The text is by Authur Rimbaud, includes formal poetry and prose poetry from the book titled A Season in Hell. The text is written in both the original French as well as the translation in English. The French is in a formal book hand and the English translations, still in various traditional hands, have been used for the creation of expressive compositions. My intent with the informal compositions was to capture the mood and/or atmosphere of the various poems. The formal writing in French, in columns, was intended as an anchor for the expressive elements.

This was a commission from Richard Harrison of the Harrison Calligraphy Collection at the San Francisco Public Library Special Collections Department.

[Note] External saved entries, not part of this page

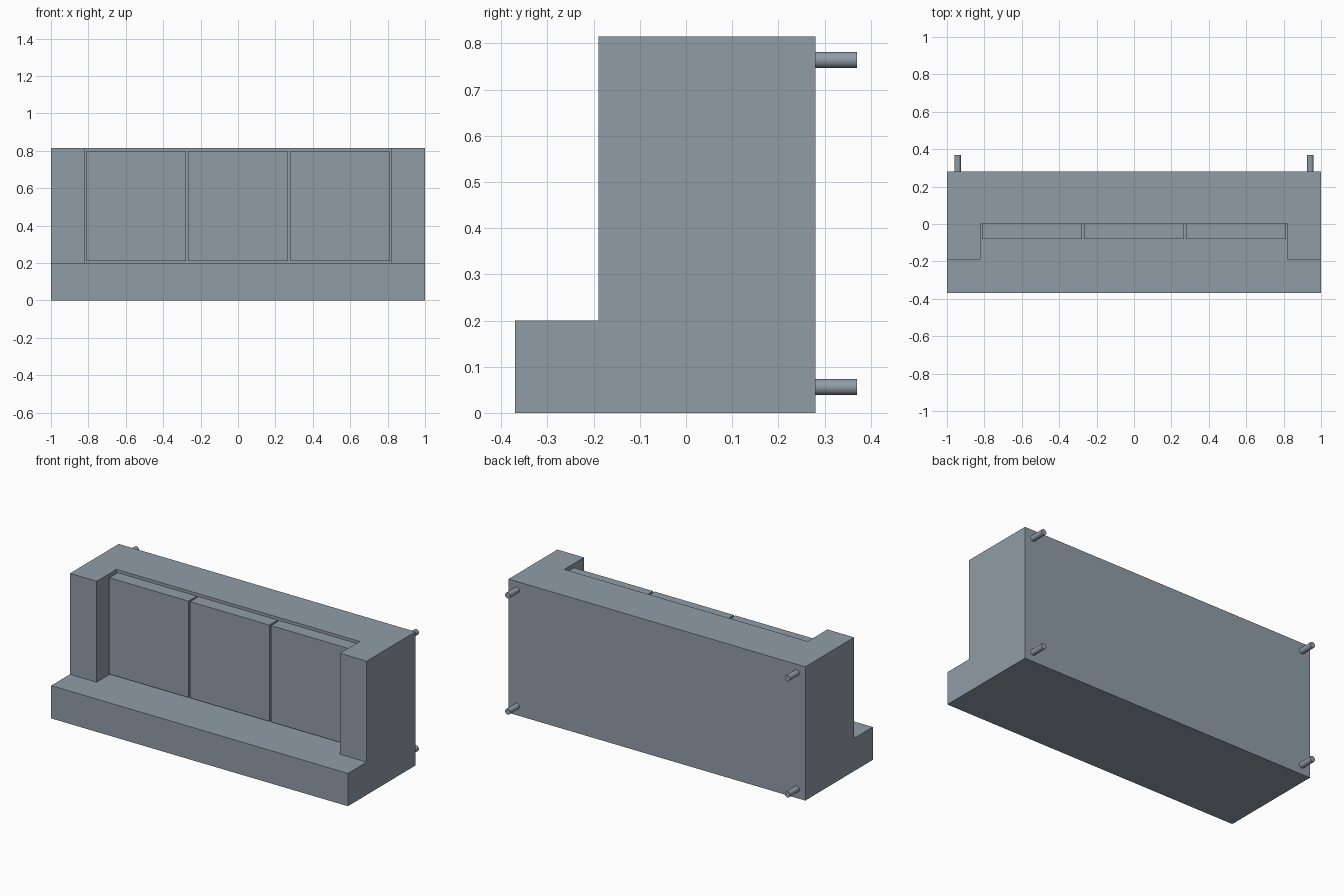
import bpy
import bmesh
import math
from mathutils import Vector

if "Cube" in bpy.data.objects:
    bpy.data.objects.remove(bpy.data.objects["Cube"], do_unlink=True)

# Single blue-grey colour
COLOUR = (0.28, 0.335, 0.39, 1.0)
fabric = bpy.data.materials.new("blue_grey")
fabric.use_nodes = True
fabric.diffuse_color = COLOUR
fabric.node_tree.nodes["Principled BSDF"].inputs["Base Color"].default_value = COLOUR


def make_object(name, bm):
    bmesh.ops.recalc_face_normals(bm, faces=bm.faces)
    mesh = bpy.data.meshes.new(name)
    bm.to_mesh(mesh)
    bm.free()
    mesh.materials.append(fabric)
    obj = bpy.data.objects.new(name, mesh)
    bpy.context.collection.objects.link(obj)
    return obj


def box(name, low, high):
    low, high = Vector(low), Vector(high)
    bm = bmesh.new()
    bmesh.ops.create_cube(bm, size=1)
    bmesh.ops.scale(bm, vec=high - low, verts=bm.verts)
    bmesh.ops.translate(bm, vec=(low + high) / 2, verts=bm.verts)
    return make_object(name, bm)


FRONT, ARM_FRONT, BACK = -0.37, -0.19, 0.28
SEAT, TOP = 0.2, 0.815
INNER = 0.82

# Frame: stepped side profile extruded across the width
profile = [(FRONT, 0), (BACK, 0), (BACK, TOP), (ARM_FRONT, TOP),
           (ARM_FRONT, SEAT), (FRONT, SEAT)]
bm = bmesh.new()
face = bm.faces.new([bm.verts.new((-1, y, z)) for y, z in profile])
side = bmesh.ops.extrude_face_region(bm, geom=[face])
bmesh.ops.translate(bm, vec=(2, 0, 0),
                    verts=[v for v in side["geom"] if isinstance(v, bmesh.types.BMVert)])
frame = make_object("frame", bm)

# Recess between the two arms
cutter = box("recess_cutter", (-INNER, -0.6, SEAT), (INNER, 0, 1))
cutter.hide_render = True
cut = frame.modifiers.new("recess", "BOOLEAN")
cut.operation = "DIFFERENCE"
cut.solver = "EXACT"
cut.object = cutter
bpy.context.view_layer.objects.active = frame
bpy.ops.object.modifier_apply(modifier="recess")
bpy.data.objects.remove(cutter, do_unlink=True)

# Three cushions inside the recess
for i, label in enumerate(("right", "middle", "left")):
    x = (i - 1) * 0.545
    box(label + "_cushion", (x - 0.267, -0.08, SEAT + 0.01), (x + 0.267, 0, 0.797))

# Four round feet on the back face
for label, x in (("right", -0.943), ("left", 0.943)):
    for level, z in (("lower", 0.056), ("upper", 0.764)):
        bpy.ops.mesh.primitive_cylinder_add(
            vertices=32, radius=0.0175, depth=0.09,
            location=(x, BACK + 0.045, z), rotation=(math.pi / 2, 0, 0))
        foot = bpy.context.object
        foot.name = f"{level}_{label}_foot"
        foot.data.materials.append(fabric)
        bpy.ops.object.shade_smooth_by_angle()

Rimbaud 1Rimbaud 2Rimbaud 3
Rimbaud 4Rimbaud 5Rimbaud 6
Rimbaud 7Rimbaud 8Rimbaud 9
Rimbaud 10Rimbaud 11Rimbaud 12

Rimbaud 13Rimbaud 14Rimbaud 15
Rimbaud 16Rimbaud minitureRimbaud skech 1Rimbaud skech 2Rimbaud skech 3


Tabula Gratulatoria

The poem is by David Annwn, an Anglo-Welsh poet who lives in Sheffield, England.

How I got to know David is an unusual and magical story. In 2002 when he and his wife were on their way to Germany to see the Documenta Art Faire, they stopped in Bruge and happened to see a calligraphy exhibit at Manna Art Gallery.

What follows are David’s words:

One artists’ work transfixed us: we found ourselves asking who had created these waterfalls and soaring windrows of letters, shapes so tactile and dynamic flexing over pictorial space? We were told that these were images created by the American artist, Thomas Ingmire. After our return home, pace all we’d seen at Documenta, those calligraphic images wouldn’t let me be. In response I wrote the poem ‘Tabula Gratuloria’ which help break through a lexical impasse for me:

David's publisher of IS press sent the poem along with a letter and two of David's published books. The letter said that these were being sent in gratitude for the inspiration given to the poet by the exhibition at Manna Gallery. It is actually difficult for me to describe what I felt at that moment. That a person from half way around the world would take the time to send a note of gratitude because he had seen my work, by itself seemed to be an extraordinary gesture. But then to have been inspired by the work to write a poem.... a very thoughtful lyrical poem that captured in words more than I ever begin to imagine when I work, seemed absolutely amazing to me. This was an affirmation of my work that still today stands above all others. It gives the answer to that perennial question of why do I do this work.

TG 1TG 2TG 3TG 6-1TG 8TG 7TG 6TG 5TG 4TG 9TG 10TG 11TG 12TG 13TG 8-1TG 7-1

*Tabula Gratulatoria

Thomas Ingmire

©2012 Linda A. Cicero

©2012 Linda A. Cicero

Thomas Ingmire received a Bachelor of Landscape Architecture at The Ohio State University and a MLA at the University of California, Berkeley. Both of these programs involved intensive graphic and fine arts studies.

He did work as a professional in the Landscape architecture field and quite by accident discovered calligraphy and bookbinding. After a few years he became more serious about calligraphy and joined Donald Jackson's one-year postgraduate program. Eventually he retired his life as a Landscape Architect to begin the full-time pursuit of calligraphy and art.
In 1977 he became the first foreign member to be elected Fellow of the Society of Scribes and Illuminators in London, England.

His early work as a calligrapher focused on traditional letterforms and craftsmanship. In time he explored more expressive work by using calligraphic lines to capture the emotions of poetry.

In recent years, he worked as an illuminator on the St. John's Bible. He also worked with Manuel Neri, a sculptor on the development of 16 one-of-a-kind artists' books. Both works were exhibited at museums and Universities. He has recently embarked on a number of new collaborative projects with poets and musicians involving the creation of original books.

He has taught workshops and conferences for more than 35 years throughout the United States, Canada, and several countries in Europe, Australia, New Zealand, as well as in Japan and Hong Kong. His teaching includes both traditional lettering and craft techniques as well as modern expressive graphic interpretive work. Characteristic of his teaching is the cultivation of personal creativity.
He was born in 1942, and currently lives and works in San Francisco, California.